■ EXERCISE DESCRIPTION
Would you give again, exactly as written, the lines from the opening of the records to the line with "const barrel = makeBarrel();", that line included and pictures excluded?

■ Excerpts from a dataset
Content starts

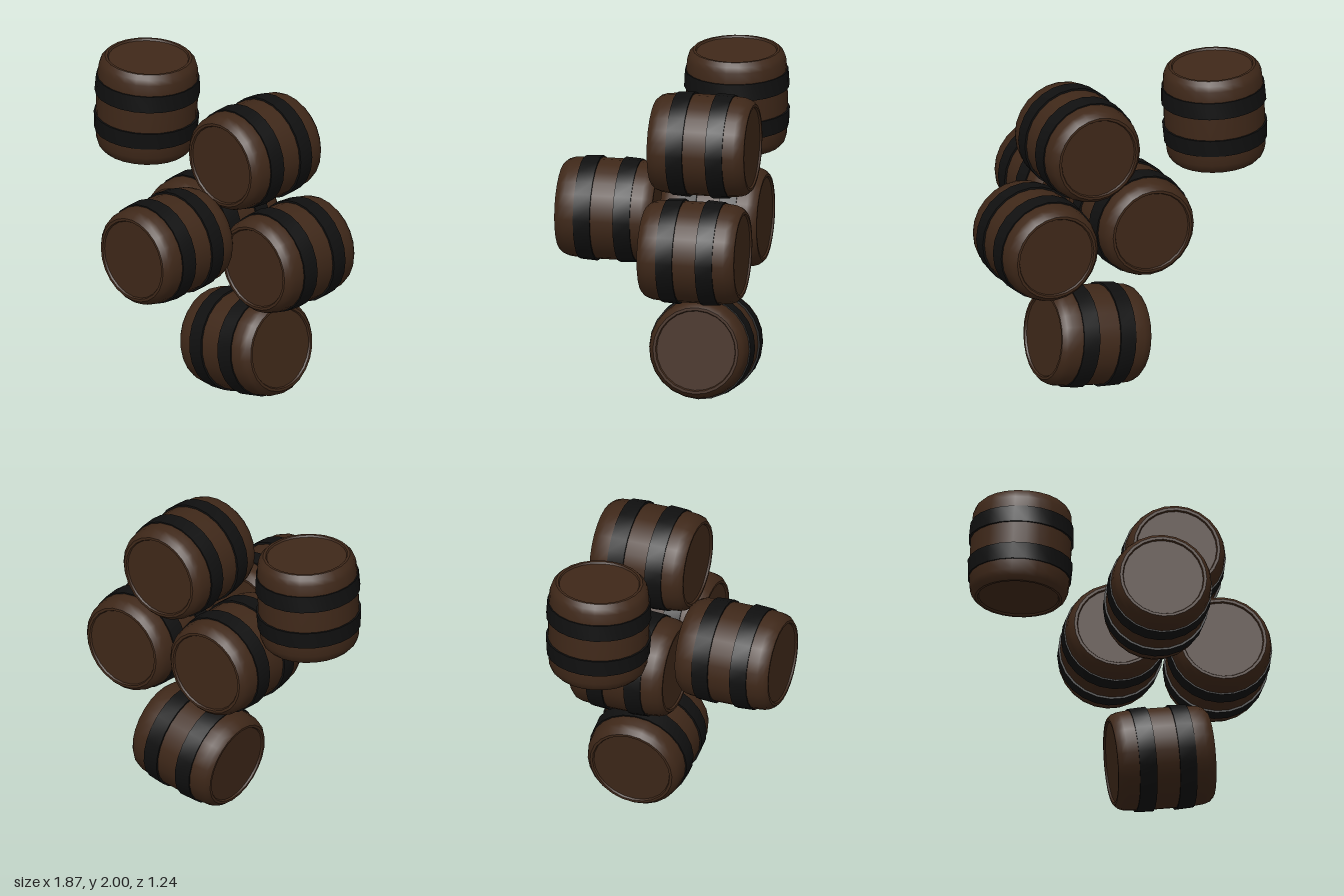
import * as THREE from 'three';
import { toCreasedNormals } from 'three/addons/utils/BufferGeometryUtils.js';

const SIDES = 24;
const wood = new THREE.MeshStandardMaterial({ color: 0x3f2819 });
const iron = new THREE.MeshStandardMaterial({ color: 0x101010 });

// Revolve a [radius, height] profile (bottom to top) around y
function revolve(profile) {
  const points = profile.map(([r, y]) => new THREE.Vector2(r, y));
  return toCreasedNormals(new THREE.LatheGeometry(points, SIDES), 0.6);
}

// Upper half of the cask: bulging staves, rounded rim, recessed lid
const upper = [
  [0.312, 0.06], [0.31, 0.18], [0.304, 0.245], [0.292, 0.28],
  [0.268, 0.305], [0.252, 0.305], [0.246, 0.294], [0, 0.294],
];
const lower = upper.map(([r, y]) => [r, -y]).reverse();
const caskGeometry = revolve([...lower, ...upper]);

// Iron hoop, slightly tapered toward the end of the cask
const hoopGeometry = revolve([
  [0.30, 0.072], [0.324, 0.072], [0.318, 0.178], [0.30, 0.178],
]);

function makeBarrel() {
  const barrel = new THREE.Group();
  const cask = new THREE.Mesh(caskGeometry, wood);
  cask.name = 'cask';
  barrel.add(cask);
  for (const end of [0, 1]) {
    const hoop = new THREE.Mesh(hoopGeometry, iron);
    hoop.name = end ? 'lowerHoop' : 'upperHoop';
    hoop.rotation.x = end * Math.PI;
    barrel.add(hoop);
  }
  return barrel;
}

export function createModel() {
  const model = new THREE.Group();
  model.name = 'barrelPile';
  const lying = Math.PI / 2;
  // name, position, rotation about x, rotation about z
  const layout = [
    ['uprightBarrel', [-0.607, 1.685, -0.303], 0, -0.045],
    ['topBarrel', [0.322, 1.638, -0.303], lying, 0],
    ['rightBarrel', [-0.043, 1.09, -0.303], lying, 0],
    ['leftBarrel', [0.608, 1.034, -0.303], lying, 0],
    ['frontBarrel', [0.167, 1.148, 0.311], lying, 0],
    ['bottomBarrel', [0.252, 0.345, -0.298], 0, -lying + 0.137],
  ];
  for (const [name, position, rx, rz] of layout) {
    const barrel = makeBarrel();
    barrel.name = name;
    barrel.position.set(...position);
    barrel.rotation.set(rx, 0, rz);
    model.add(barrel);
  }
  return model;
}
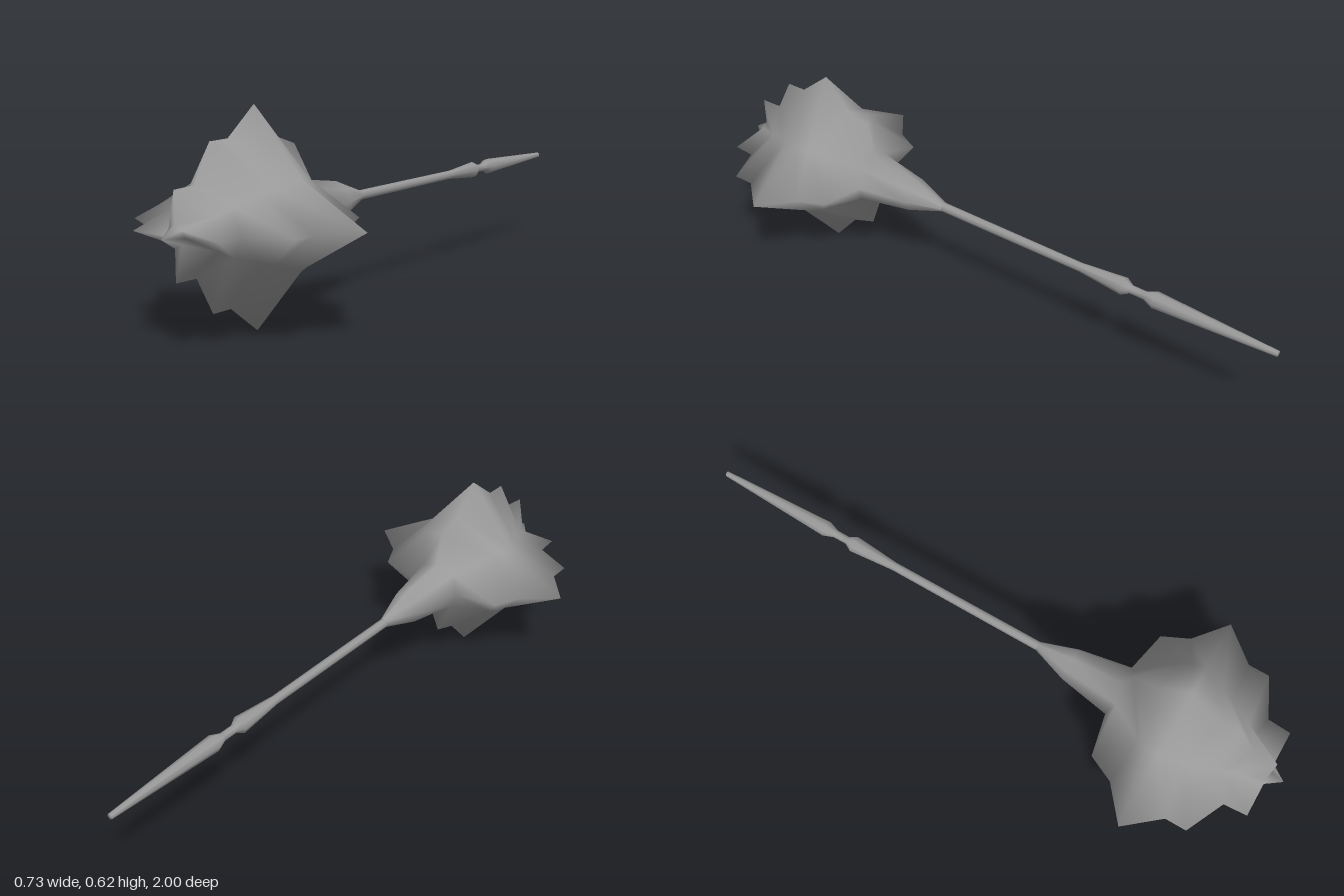
import * as THREE from 'three';
import { mergeVertices } from 'three/addons/utils/BufferGeometryUtils.js';

const CENTRE_Y = 0.309;

// Rings from front to back: [spike z, spike x, spike y, valley z, valley x, valley y]
const HEAD_RINGS = [
  [1, 0, 0, 1, 0, 0],
  [0.952, 0.035, 0.03, 0.95, 0.022, 0.018],
  [0.952, 0.145, 0.118, 0.86, 0.062, 0.047],
  [0.877, 0.15, 0.12, 0.83, 0.085, 0.065],
  [0.818, 0.275, 0.225, 0.755, 0.115, 0.088],
  [0.749, 0.275, 0.226, 0.72, 0.128, 0.098],
  [0.642, 0.365, 0.308, 0.642, 0.157, 0.12],
  [0.556, 0.26, 0.215, 0.6, 0.15, 0.115],
  [0.472, 0.22, 0.187, 0.57, 0.135, 0.105],
  [0.444, 0.085, 0.082, 0.46, 0.06, 0.058],
  [0.278, 0.055, 0.057, 0.278, 0.038, 0.038],
  [0.162, 0.015, 0.015, 0.162, 0.0106, 0.0106],
];

// Eight-point star loft: spikes on the axes, valleys on the diagonals
function starLoft(rings) {
  const positions = [];
  const index = [];
  rings.forEach(([sz, sx, sy, vz, vx, vy], i) => {
    for (let j = 0; j < 8; j++) {
      const a = (j * Math.PI) / 4;
      const c = Math.cos(a), s = Math.sin(a);
      if (j % 2 === 0) positions.push(Math.round(c) * sx, Math.round(s) * sy, sz);
      else positions.push(Math.sign(c) * vx, Math.sign(s) * vy, vz);
      if (i === rings.length - 1) continue;
      const p = i * 8 + j, q = i * 8 + ((j + 1) % 8);
      index.push(p, p + 8, q, q, p + 8, q + 8);
    }
  });
  let geometry = new THREE.BufferGeometry();
  geometry.setAttribute('position', new THREE.Float32BufferAttribute(positions, 3));
  geometry.setIndex(index);
  geometry = mergeVertices(geometry);
  geometry.computeVertexNormals();
  return geometry;
}

export function createModel() {
  const model = new THREE.Group();
  model.name = 'spikedMace';
  const steel = new THREE.MeshStandardMaterial({ color: 0x999999 });
  steel.name = 'steel';

  function add(name, geometry) {
    const mesh = new THREE.Mesh(geometry, steel);
    mesh.name = name;
    mesh.position.y = CENTRE_Y;
    model.add(mesh);
  }

  // Spiked head flowing into the tapered neck
  add('spikedHead', starLoft(HEAD_RINGS));

  // Slim shaft with a collar and a long tapered grip: [radius, z]
  const shaft = [
    [0, -1], [0.009, -1], [0.026, -0.615], [0.013, -0.58],
    [0.013, -0.535], [0.027, -0.51], [0.014, -0.36], [0.015, 0.165],
  ].map(([r, z]) => new THREE.Vector2(r, z));
  add('handle', new THREE.LatheGeometry(shaft, 8).rotateX(Math.PI / 2));

  return model;
}
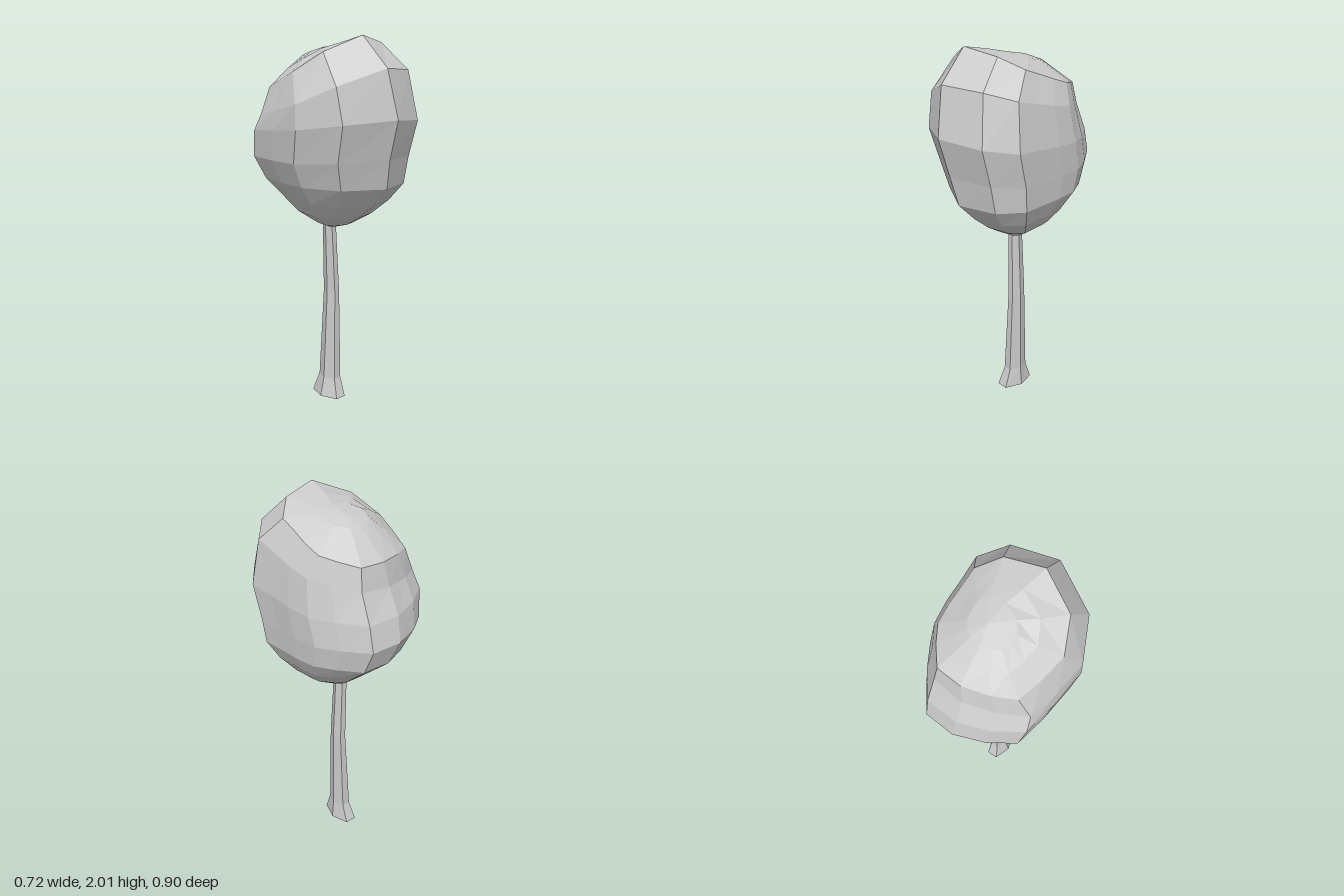
import * as THREE from 'three';

// Skin a stack of rings (bottom to top, each counter-clockwise from above),
// closing the top and, where a bottom point is given, the underside.
function loft(rings, top, bottom) {
  const n = rings[0].length;
  const points = [...rings.flat(), top];
  const t = points.length - 1;
  if (bottom) points.push(bottom);
  const index = [];
  for (let j = 0; j < n; j++) {
    const k = (j + 1) % n;
    if (bottom) index.push(t + 1, k, j);
    for (let i = 0; i < rings.length - 1; i++) {
      const lo = i * n, hi = lo + n;
      index.push(lo + j, lo + k, hi + k, lo + j, hi + k, hi + j);
    }
    const last = (rings.length - 1) * n;
    index.push(last + j, last + k, t);
  }
  const geometry = new THREE.BufferGeometry();
  geometry.setAttribute('position', new THREE.Float32BufferAttribute(points.flat(), 3));
  geometry.setIndex(index);
  const flat = geometry.toNonIndexed();
  flat.computeVertexNormals();
  return flat;
}

// Irregular plan outline of the foliage, [x, z], starting at the front and going to +x
const outline = [
  [0.01, 0.45], [0.25, 0.375], [0.355, 0.23], [0.345, 0.09], [0.34, -0.05], [0.32, -0.19], [0.25, -0.31],
  [0.15, -0.44], [-0.02, -0.45], [-0.18, -0.385], [-0.31, -0.29], [-0.34, -0.1], [-0.355, 0.1], [-0.245, 0.32],
];

// Foliage rings: [left x, right x, back z, front z, back y, front y, rise toward +x, droop at the sides, front shear]
const crownRings = [
  [-0.055, 0.125, -0.105, 0.075, 1.02, 1.015, 0, 0, 0],
  [-0.15, 0.22, -0.2, 0.17, 1.09, 1.07, 0, 0, 0],
  [-0.21, 0.285, -0.29, 0.27, 1.17, 1.15, 0, 0, 0],
  [-0.28, 0.335, -0.4, 0.36, 1.27, 1.245, 0, 0, 0],
  [-0.335, 0.345, -0.45, 0.395, 1.4, 1.4, 0, 0.02, 0],
  [-0.36, 0.355, -0.42, 0.45, 1.53, 1.6, 0, 0.02, 0],
  [-0.34, 0.34, -0.355, 0.4, 1.66, 1.85, 0.14, 0.05, 0.03],
  [-0.26, 0.29, -0.33, 0.25, 1.78, 2.01, 0.1, 0.06, 0.06],
  [-0.17, 0.2, -0.245, 0.12, 1.85, 1.985, 0.05, 0.03, 0.03],
  [-0.1, 0.13, -0.17, 0.03, 1.91, 1.965, 0, 0.01, 0],
];

function crownRing([x0, x1, z0, z1, y0, y1, rise, droop, shear]) {
  return outline.map(([px, pz]) => {
    const side = px / 0.355, v = (pz / 0.45 + 1) / 2;
    const x = THREE.MathUtils.lerp(x0, x1, (side + 1) / 2) - shear * v;
    const y = THREE.MathUtils.lerp(y0, y1, v) + rise * x - droop * side * side;
    return [x, y, THREE.MathUtils.lerp(z0, z1, v)];
  });
}

// Trunk rings, six-sided: [y, left x, right x, back z, front z]
const trunkRings = [
  [0, -0.055, 0.075, -0.135, 0.06],
  [0.11, -0.03, 0.065, -0.097, 0.025],
  [0.62, -0.005, 0.062, -0.078, 0.01],
  [1.04, -0.018, 0.042, -0.07, 0.0],
];

function trunkRing([y, x0, x1, z0, z1]) {
  return Array.from({ length: 6 }, (_, j) => {
    const a = (j + 0.5) * Math.PI / 3;
    return [
      (x0 + x1) / 2 + Math.sin(a) * (x1 - x0) / 2,
      y,
      (z0 + z1) / 2 + Math.cos(a) / 0.866 * (z1 - z0) / 2,
    ];
  });
}

export function createModel() {
  const group = new THREE.Group();
  group.name = 'tree';
  const material = new THREE.MeshStandardMaterial({ color: 0xcccccc, flatShading: true });

  // Egg-shaped foliage, leaning up toward the front
  const crown = new THREE.Mesh(loft(crownRings.map(crownRing), [0.03, 1.945, -0.08], [0.02, 0.99, -0.02]), material);
  crown.name = 'foliage';

  // Slim hollow trunk with a flared, open foot
  const bark = material.clone();
  bark.side = THREE.DoubleSide;
  const trunk = new THREE.Mesh(loft(trunkRings.map(trunkRing), [0.012, 1.04, -0.035]), bark);
  trunk.name = 'trunk';

  group.add(crown, trunk);
  return group;
}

Content ends

■ ANSWER SPACE
import * as THREE from 'three';
import { toCreasedNormals } from 'three/addons/utils/BufferGeometryUtils.js';

const SIDES = 24;
const wood = new THREE.MeshStandardMaterial({ color: 0x3f2819 });
const iron = new THREE.MeshStandardMaterial({ color: 0x101010 });

// Revolve a [radius, height] profile (bottom to top) around y
function revolve(profile) {
  const points = profile.map(([r, y]) => new THREE.Vector2(r, y));
  return toCreasedNormals(new THREE.LatheGeometry(points, SIDES), 0.6);
}

// Upper half of the cask: bulging staves, rounded rim, recessed lid
const upper = [
  [0.312, 0.06], [0.31, 0.18], [0.304, 0.245], [0.292, 0.28],
  [0.268, 0.305], [0.252, 0.305], [0.246, 0.294], [0, 0.294],
];
const lower = upper.map(([r, y]) => [r, -y]).reverse();
const caskGeometry = revolve([...lower, ...upper]);

// Iron hoop, slightly tapered toward the end of the cask
const hoopGeometry = revolve([
  [0.30, 0.072], [0.324, 0.072], [0.318, 0.178], [0.30, 0.178],
]);

function makeBarrel() {
  const barrel = new THREE.Group();
  const cask = new THREE.Mesh(caskGeometry, wood);
  cask.name = 'cask';
  barrel.add(cask);
  for (const end of [0, 1]) {
    const hoop = new THREE.Mesh(hoopGeometry, iron);
    hoop.name = end ? 'lowerHoop' : 'upperHoop';
    hoop.rotation.x = end * Math.PI;
    barrel.add(hoop);
  }
  return barrel;
}

export function createModel() {
  const model = new THREE.Group();
  model.name = 'barrelPile';
  const lying = Math.PI / 2;
  // name, position, rotation about x, rotation about z
  const layout = [
    ['uprightBarrel', [-0.607, 1.685, -0.303], 0, -0.045],
    ['topBarrel', [0.322, 1.638, -0.303], lying, 0],
    ['rightBarrel', [-0.043, 1.09, -0.303], lying, 0],
    ['leftBarrel', [0.608, 1.034, -0.303], lying, 0],
    ['frontBarrel', [0.167, 1.148, 0.311], lying, 0],
    ['bottomBarrel', [0.252, 0.345, -0.298], 0, -lying + 0.137],
  ];
  for (const [name, position, rx, rz] of layout) {
    const barrel = makeBarrel();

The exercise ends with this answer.